Etymology 1Edit

From Dutch foon (phone), from Ancient Greek φωνή (phōnḗ, sound).

PronunciationEdit

  • IPA(key): [ˈfɔn]
  • Hyphenation: fon

NounEdit

fon (plural fon-fon, first-person possessive fonku, second-person possessive fonmu, third-person possessive fonnya)

  1. (linguistics) phone, a speech segment that possesses distinct physical or perceptual properties, considered as a physical event without regard to its place in the phonology of a language.

Etymology 2Edit

From Dutch föhn (foehn), from German Föhn, from Vulgar Latin *faōnius, from Latin Favōnius (Favonius), a Roman wind god.

PronunciationEdit

  • IPA(key): [ˈfɔn]
  • Hyphenation: fon

NounEdit

fon (plural fon-fon, first-person possessive fonku, second-person possessive fonmu, third-person possessive fonnya)

  1. (meteorology) foehn, a warm dry wind blowing down the north sides of the Alps, especially in Switzerland, and similar warm dry wind developing on the lee side of a mountain.

Alternative formsEdit

Etymology 3Edit

From English font, from Middle French fonte, feminine past participle of verb fondre (to melt).

PronunciationEdit

  • IPA(key): [ˈfɔn]
  • Hyphenation: fon

NounEdit

fon (plural fon-fon, first-person possessive fonku, second-person possessive fonmu, third-person possessive fonnya)

  1. (computing, typography) font.

Alternative formsEdit

Further readingEdit


ItalianEdit

Alternative formsEdit

EtymologyEdit

Originally a brandname, from German Fön, from Föhn, a warm, dry wind.

NounEdit

fon m (invariable)

  1. hairdryer, blowdryer
    Synonym: asciugacapelli

Derived termsEdit


Middle EnglishEdit

Etymology 1Edit

Unknown.

VerbEdit

fon

  1. Alternative form of fonnen

Etymology 2Edit

Unknown.

NounEdit

fon

  1. Alternative form of fonne

AdjectiveEdit

fon

  1. Alternative form of fonne

Etymology 3Edit

From Old English ġefān, plural of ġefāh.

NounEdit

fon

  1. plural of fo

Old EnglishEdit

EtymologyEdit

From earlier *fōhan [ˈfoː.hɑn], from Proto-Germanic *fanhaną. Cognate with Old Frisian , Old Saxon fahan, Old Dutch fān, Old High German fahan, Old Norse , Gothic 𐍆𐌰𐌷𐌰𐌽 (fahan).

PronunciationEdit

VerbEdit

fōn

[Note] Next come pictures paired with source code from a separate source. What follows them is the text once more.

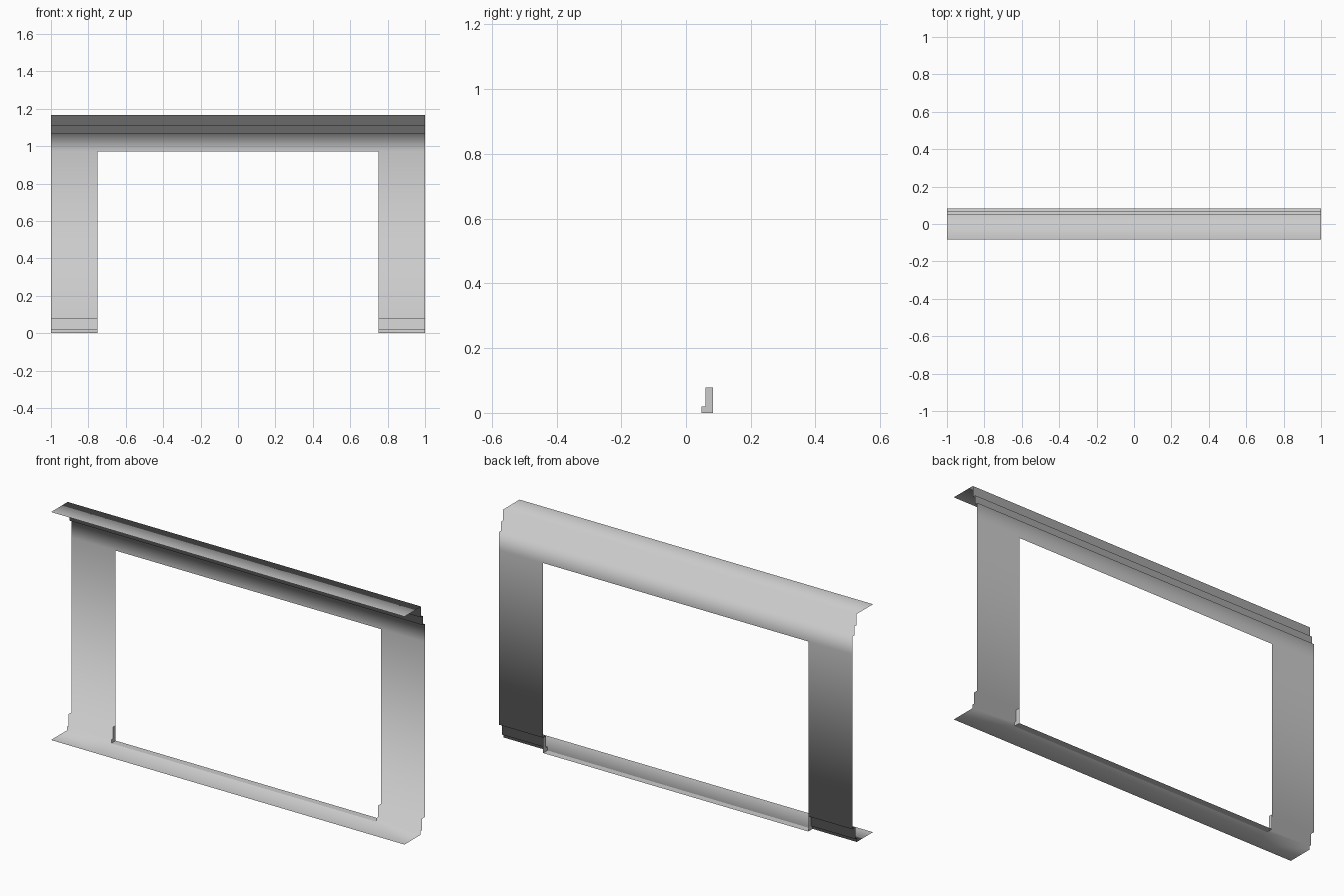
import bpy, bmesh

if "Cube" in bpy.data.objects:
    bpy.data.objects.remove(bpy.data.objects["Cube"])

HALF, DOOR = 1.0, 0.75        # half wall width, half opening width
BACK, FRONT = 0.083, -0.083   # wall plane and front edge of floor/ceiling
LINTEL = 0.972                # top of the opening

# (y, z) section from ceiling edge, down the cornice, to the top of the opening
UPPER = [(FRONT, 1.166), (0.052, 1.166), (0.052, 1.11), (0.068, 1.11),
         (0.068, 1.064), (BACK, 1.064), (BACK, LINTEL)]
# below the lintel: wall, baseboard, small toe moulding
LOWER = [(BACK, LINTEL), (BACK, 0.078), (0.06, 0.078), (0.06, 0.019),
         (0.048, 0.019), (0.048, 0.0)]
# floor strip
FLOOR = [(0.048, 0.0), (FRONT, 0.0)]


def strip(bm, section, x0, x1):
    """Sweep an open section along x."""
    rows = [[bm.verts.new((x, y, z)) for x in (x0, x1)] for y, z in section]
    for a, b in zip(rows, rows[1:]):
        bm.faces.new((a[0], b[0], b[1], a[1]))


def finish(bm, name, smooth):
    bmesh.ops.remove_doubles(bm, verts=bm.verts, dist=0.0005)
    for f in bm.faces:
        f.smooth = smooth
    me = bpy.data.meshes.new(name)
    bm.to_mesh(me)
    bm.free()
    ob = bpy.data.objects.new(name, me)
    bpy.context.collection.objects.link(ob)
    return ob


# Continuous smooth shell: ceiling, cornice, wall piers, baseboards, floor
bm = bmesh.new()
for x0, x1 in ((-HALF, -DOOR), (-DOOR, DOOR), (DOOR, HALF)):
    strip(bm, UPPER, x0, x1)
    strip(bm, FLOOR, x0, x1)
    if abs(x0 + x1) > 0.1:
        strip(bm, LOWER, x0, x1)
finish(bm, "wall_shell", True)

# Floor inside the doorway
bm = bmesh.new()
strip(bm, [(BACK, 0.0), (0.048, 0.0)], -DOOR, DOOR)
finish(bm, "doorway_floor", False)

# Baseboard ends facing into the doorway
for side, name in ((-1, "baseboard_end_left"), (1, "baseboard_end_right")):
    bm = bmesh.new()
    outline = LOWER[1:] + [(BACK, 0.0)]
    face = bm.faces.new([bm.verts.new((side * DOOR, y, z)) for y, z in outline])
    face.normal_update()
    if face.normal.x * side > 0:
        face.normal_flip()
    finish(bm, name, False)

  1. to catch, capture; seize
  2. (with tō) to take what is given, receive or accept what is offered
  3. (with tō) to conquer, take over
    Hīe cwǣdon þæt hē wolde þǣre byriġ fōn.
    They said he would take over the city.

ConjugationEdit

Derived termsEdit

DescendantsEdit

  • Middle English: fon, fangen

Old High GermanEdit

Alternative formsEdit

EtymologyEdit

From Proto-Germanic *afanē, *fanē, *funē (from).

PrepositionEdit

fon

  1. from

DescendantsEdit


Old SaxonEdit

PrepositionEdit

fon

  1. Alternative form of fan

Saterland FrisianEdit

EtymologyEdit

From Proto-Germanic *afana. Compare West Frisian fan, German von.

PrepositionEdit

fon

  1. from
  2. of

Scottish GaelicEdit

EtymologyEdit

fo + an

PrepositionEdit

fon

  1. under the
  2. under their

Derived termsEdit


Serbo-CroatianEdit

Etymology 1Edit

From Ancient Greek φωνή (phōnḗ).

PronunciationEdit

NounEdit

fȏn m (Cyrillic spelling фо̑н)

  1. (linguistics) phone
DeclensionEdit

Etymology 2Edit

From French fond.

PronunciationEdit

NounEdit

fȏn m (Cyrillic spelling фо̑н)

  1. basis, foundation
  2. (painting) the first layer that lays the foundation for the painting
DeclensionEdit
SynonymsEdit

VilamovianEdit

EtymologyEdit

From Middle High German von (from), from Old High German fon, fona (from). Cognate with German von.

PrepositionEdit

fon

  1. from
  2. of (belonging to)